Even though the IRS issues most refunds in less than three weeks if you file electronically and choose direct deposit, some refunds may take longer to process. Many different factors can affect the timing of a refund after the IRS receives a return. For example, a refund may be delayed when:
- A return has errors or is incomplete
- A return might be affected by identity theft or fraud
- A return needs to a correction made to the Child Tax Credit or Recovery Rebate Credit amount
- A return includes a claim for the Earned Income Tax Credit
- A return includes a claim for the Recovery Rebate Credit
- A return includes Form 8379, Injured Spouse Allocation
As always, the fastest way to get a tax refund is by filing electronically and choosing direct deposit.

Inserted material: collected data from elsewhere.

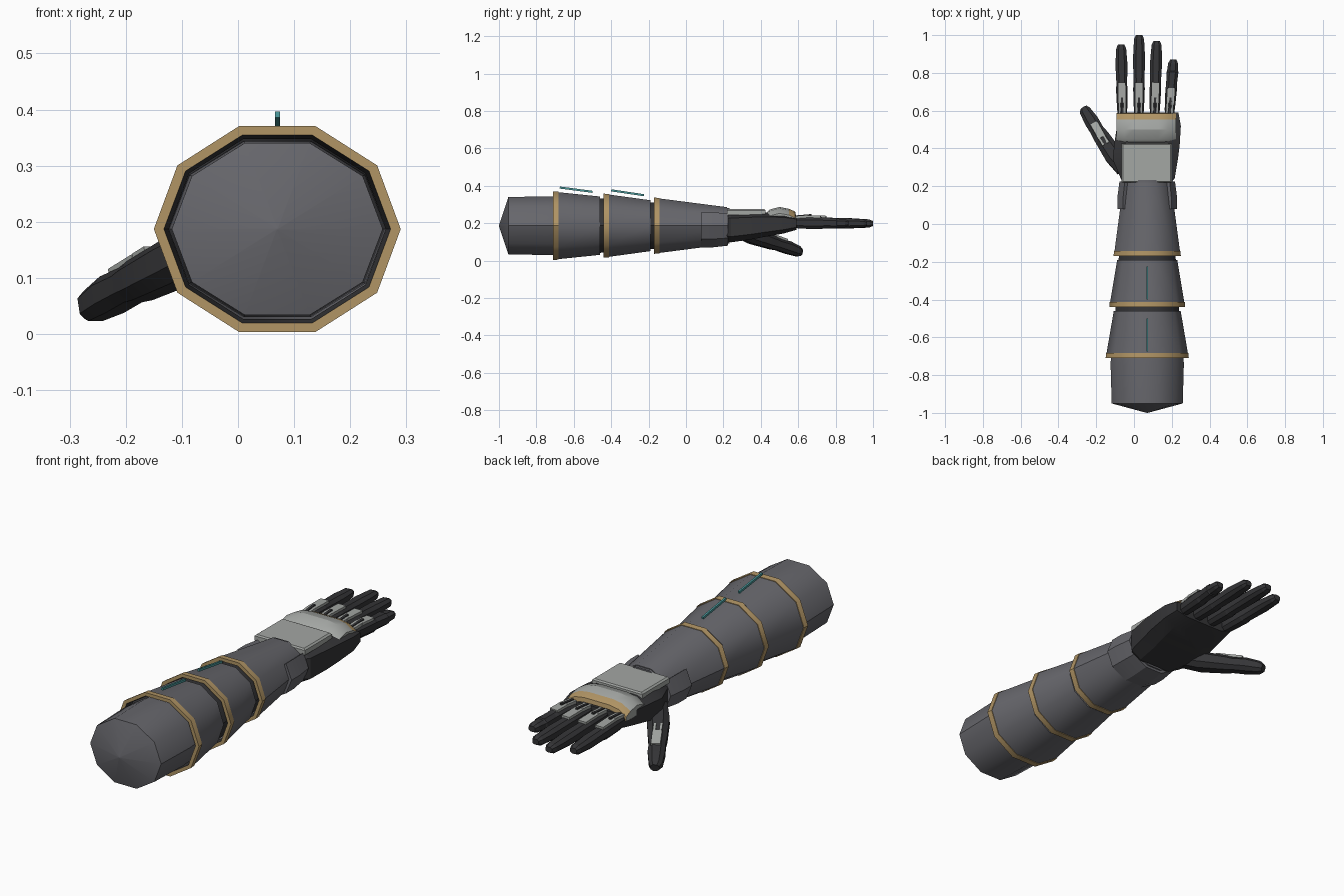
import bpy, bmesh, math
from mathutils import Vector

if "Cube" in bpy.data.objects:
    bpy.data.objects.remove(bpy.data.objects["Cube"])


def material(name, r, g, b):
    m = bpy.data.materials.new(name)
    m.use_nodes = True
    m.diffuse_color = (r, g, b, 1)
    m.node_tree.nodes["Principled BSDF"].inputs["Base Color"].default_value = (r, g, b, 1)
    return m


GREY = material("armour grey", 0.135, 0.135, 0.15)
DARK = material("hand charcoal", 0.035, 0.035, 0.038)
GOLD = material("trim gold", 0.44, 0.30, 0.13)
LIGHT = material("plate light grey", 0.37, 0.385, 0.37)
TEAL = material("strip teal", 0.07, 0.32, 0.33)

AXIS_X, AXIS_Z = 0.07, 0.187
X, Z = Vector((1, 0, 0)), Vector((0, 0, 1))


def loft(name, rings, mats, rule=None, smooth=20, caps=True):
    """Skin a list of equal-length point rings; rule(band, face) picks the material slot."""
    bm = bmesh.new()
    loops = [[bm.verts.new(p) for p in ring] for ring in rings]
    n = len(loops[0])
    for band, (a, b) in enumerate(zip(loops, loops[1:])):
        for i in range(n):
            j = (i + 1) % n
            f = bm.faces.new((a[i], a[j], b[j], b[i]))
            f.material_index = rule(band, f) if rule else 0
    if caps:
        for k, loop in ((0, loops[0]), (len(loops) - 2, loops[-1])):
            f = bm.faces.new(loop)
            f.material_index = rule(k, f) if rule else 0
    bmesh.ops.recalc_face_normals(bm, faces=bm.faces)
    mesh = bpy.data.meshes.new(name)
    bm.to_mesh(mesh)
    bm.free()
    for m in mats:
        mesh.materials.append(m)
    obj = bpy.data.objects.new(name, mesh)
    bpy.context.collection.objects.link(obj)
    bpy.ops.object.select_all(action="DESELECT")
    obj.select_set(True)
    bpy.context.view_layer.objects.active = obj
    bpy.ops.object.shade_smooth_by_angle(angle=math.radians(smooth))
    return obj


def decagon(y, rx, rz):
    return [(AXIS_X + rx * math.cos(k * math.pi / 5), y, AXIS_Z + rz * math.sin(k * math.pi / 5))
            for k in range(10)]


def octagon(c, w, h, side=X, up=Z, cut=0.5):
    """Chamfered rectangle of half width w and half height h."""
    corners = [(1, -cut), (1, cut), (cut, 1), (-cut, 1), (-1, cut), (-1, -cut), (-cut, -1), (cut, -1)]
    return [Vector(c) + side * (w * u) + up * (h * v) for u, v in corners]


def slab(name, a, b, w, t, mat, up=Z):
    """Thin bar from a to b."""
    a, b = Vector(a), Vector(b)
    side = (b - a).cross(up).normalized()
    nor = side.cross(b - a).normalized()
    ring = lambda p: [p + side * (w / 2 * u) + nor * (t / 2 * v)
                      for u, v in ((1, -1), (1, 1), (-1, 1), (-1, -1))]
    return loft(name, [ring(a), ring(b)], [mat])


# Upper arm with a shallow pointed end, and the inner sleeve running to the wrist
loft("upper_arm", [decagon(-1.0, 0.002, 0.002), decagon(-0.95, 0.188, 0.161),
                   decagon(-0.74, 0.194, 0.165), decagon(-0.68, 0.19, 0.163)], [GREY], smooth=40)
loft("inner_sleeve", [decagon(-0.7, 0.18, 0.155), decagon(-0.44, 0.168, 0.152),
                      decagon(-0.17, 0.15, 0.13), decagon(0.1, 0.12, 0.09)], [DARK], smooth=40)


# Overlapping forearm shells, each flared at its gold rim
def shell(name, y0, y1, front, back):
    (rx, rz), (bx, bz) = front, back
    rings = [decagon(y0 + 0.04, rx - 0.026, rz - 0.024), decagon(y0, rx - 0.018, rz - 0.017),
             decagon(y0, rx, rz), decagon(y0 + 0.028, rx - 0.002, rz - 0.002),
             decagon(y0 + 0.028, rx - 0.005, rz - 0.005), decagon(y1, bx, bz),
             decagon(y1, bx - 0.015, bz - 0.015)]
    slots = (2, 1, 1, 1, 0, 0)
    loft(name, rings, [GREY, GOLD, DARK], lambda k, f: slots[k], smooth=40, caps=False)


shell("forearm_shell_rear", -0.71, -0.46, (0.22, 0.193), (0.177, 0.164))
shell("forearm_shell_middle", -0.44, -0.19, (0.201, 0.18), (0.159, 0.143))
shell("forearm_shell_front", -0.17, 0.22, (0.178, 0.158), (0.125, 0.104))


# Wrist cuff: side and underside plates, leaving the top open
def cuff_ring(y, rx, rz, inner):
    angles = [math.radians(a) for a in (36, 0, -36, -72, -108, -144, -180, -216)]
    ring = [(AXIS_X + rx * math.cos(a), y, AXIS_Z + rz * math.sin(a)) for a in angles]
    back = [(AXIS_X + (rx - inner) * math.cos(a), y, AXIS_Z + (rz - inner) * math.sin(a))
            for a in reversed(angles)]
    return ring + back


loft("wrist_cuff", [cuff_ring(0.08, 0.158, 0.122, 0.03), cuff_ring(0.14, 0.158, 0.122, 0.035),
                    cuff_ring(0.225, 0.147, 0.112, 0.04)], [GREY], smooth=15)
loft("wrist_core", [decagon(0.18, 0.122, 0.1), decagon(0.232, 0.122, 0.1)], [GREY], smooth=40)

# Teal light strips floating above the shells
for name, a, b in (("light_strip_rear", (-0.675, 0.391), (-0.5, 0.368)),
                   ("light_strip_front", (-0.40, 0.376), (-0.225, 0.35))):
    slab(name, (AXIS_X, *a), (AXIS_X, *b), 0.009, 0.011, TEAL)

# Palm: (y, left edge, right edge, bottom, top)
palm = [(0.19, -0.03, 0.17, 0.11, 0.25), (0.24, -0.07, 0.215, 0.098, 0.258),
        (0.34, -0.112, 0.232, 0.112, 0.26), (0.42, -0.105, 0.242, 0.127, 0.258),
        (0.52, -0.09, 0.248, 0.145, 0.252), (0.59, -0.085, 0.235, 0.165, 0.236)]
loft("palm", [octagon(((l + r) / 2, y, (b + t) / 2), (r - l) / 2, (t - b) / 2, cut=0.62)
              for y, l, r, b, t in palm], [DARK], smooth=15)

# Back-of-hand plate with sloped edges
loft("hand_back_plate", [[(-0.066, y0, z), (0.2, y0, z), (0.2, 0.425, z), (-0.066, 0.425, z)]
                         if z < 0.27 else
                         [(-0.058, y0, z), (0.192, y0, z), (0.192, 0.42, z), (-0.058, 0.42, z)]
                         for y0, z in ((0.22, 0.245), (0.22, 0.268), (0.225, 0.275))], [LIGHT])

# Knuckle guard: arched profile swept across the hand, gold at its leading edge
guard = [(0.435, 0.262), (0.45, 0.274), (0.5, 0.287), (0.552, 0.277), (0.584, 0.262),
         (0.588, 0.242), (0.56, 0.238), (0.435, 0.246)]
loft("knuckle_guard", [[(x, y, z - drop) for y, z in guard]
                       for x, drop in ((-0.092, 0.034), (-0.05, 0.008), (0.0, 0), (0.13, 0),
                                       (0.18, 0.008), (0.222, 0.034))],
     [LIGHT, GOLD], lambda k, f: int(f.calc_center_median().y > 0.551 and len(f.verts) == 4), smooth=25)


# Fingers: faceted segments with a joint step and pale knuckle linkages on top
def finger(name, x0, x1, tip):
    steps = [(0.56, 0.022, 0.025), (0.61, 0.027, 0.031), (0.72, 0.031, 0.033), (0.735, 0.028, 0.029),
             (0.5 * (0.74 + tip), 0.032, 0.028), (tip - 0.06, 0.029, 0.024),
             (tip - 0.02, 0.026, 0.022), (tip, 0.017, 0.013)]
    at = lambda y: x0 + (x1 - x0) * (y - 0.56) / (tip - 0.56)
    loft(name, [octagon((at(y), y, 0.203 - 0.01 * (y - 0.56)), w, h) for y, w, h in steps],
         [DARK], smooth=15)
    end = min(0.75, tip - 0.15)
    slab(name + "_plate", (at(0.65), 0.64, 0.237), (at(end), end, 0.234), 0.042, 0.012, LIGHT)
    for s in (-1, 1):
        slab(name + "_prong", (at(0.58) + s * 0.014, 0.585, 0.232),
             (at(0.64) + s * 0.014, 0.65, 0.237), 0.012, 0.014, LIGHT)
    slab(name + "_hinge", (at(0.58), 0.575, 0.232), (at(0.67), 0.67, 0.24), 0.012, 0.018, DARK)


finger("index_finger", -0.062, -0.068, 0.95)
finger("middle_finger", 0.026, 0.027, 1.0)
finger("ring_finger", 0.109, 0.12, 0.968)
finger("little_finger", 0.186, 0.208, 0.87)

# Thumb, angled outward and down
thumb_dir = Vector((-0.45, 0.8, -0.28)).normalized()
thumb_side = thumb_dir.cross(Z).normalized()
thumb_up = thumb_side.cross(thumb_dir).normalized()
path = [((-0.05, 0.29, 0.16), 0.045, 0.04), ((-0.105, 0.36, 0.13), 0.05, 0.042),
        ((-0.175, 0.465, 0.095), 0.042, 0.036), ((-0.192, 0.49, 0.087), 0.037, 0.032),
        ((-0.225, 0.545, 0.07), 0.038, 0.034), ((-0.258, 0.598, 0.05), 0.03, 0.028),
        ((-0.266, 0.615, 0.043), 0.019, 0.018)]
loft("thumb", [octagon(p, w, h, thumb_side, thumb_up) for p, w, h in path], [DARK], smooth=15)
root = Vector((-0.165, 0.45, 0.1)) + thumb_up * 0.038
slab("thumb_plate", root, root + thumb_dir * 0.09, 0.042, 0.012, LIGHT, thumb_up)
for s in (-1, 1):
    p = root + thumb_side * (s * 0.014)
    slab("thumb_prong", p - thumb_dir * 0.045, p, 0.012, 0.014, LIGHT, thumb_up)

If you are due a refund and you’re wondering where it is, you can use the Where’s My Refund? tool on the IRS website. Information for the most current tax year filed is generally available within 24 hours after the IRS acknowledges receipt of your e-filed return. If you filed a paper return, you should allow four weeks before checking its status.
2020 tax returns
Waiting on a 2020 tax return to be processed? If your tax return from 2020 still hasn’t been processed, you should still file your 2021 tax return by the April due date or request an extension to file.
People who file their 2021 return electronically will need to provide their their Adjusted Gross Income, or AGI, from their most recent tax return. If you are one of those who are still waiting on your 2020 tax return to be processed, make sure to enter $0 (zero dollars) for last year’s AGI on the 2021 tax return.
Finally, if your 2020 return has not been processed or if you used the Non-Filers tool in 2021 to register for an advance Child Tax Credit payment or third Economic Impact Payment in 2021, there are special instructions that apply to your 2021 tax returns. You should review those special instructions on the IRS website.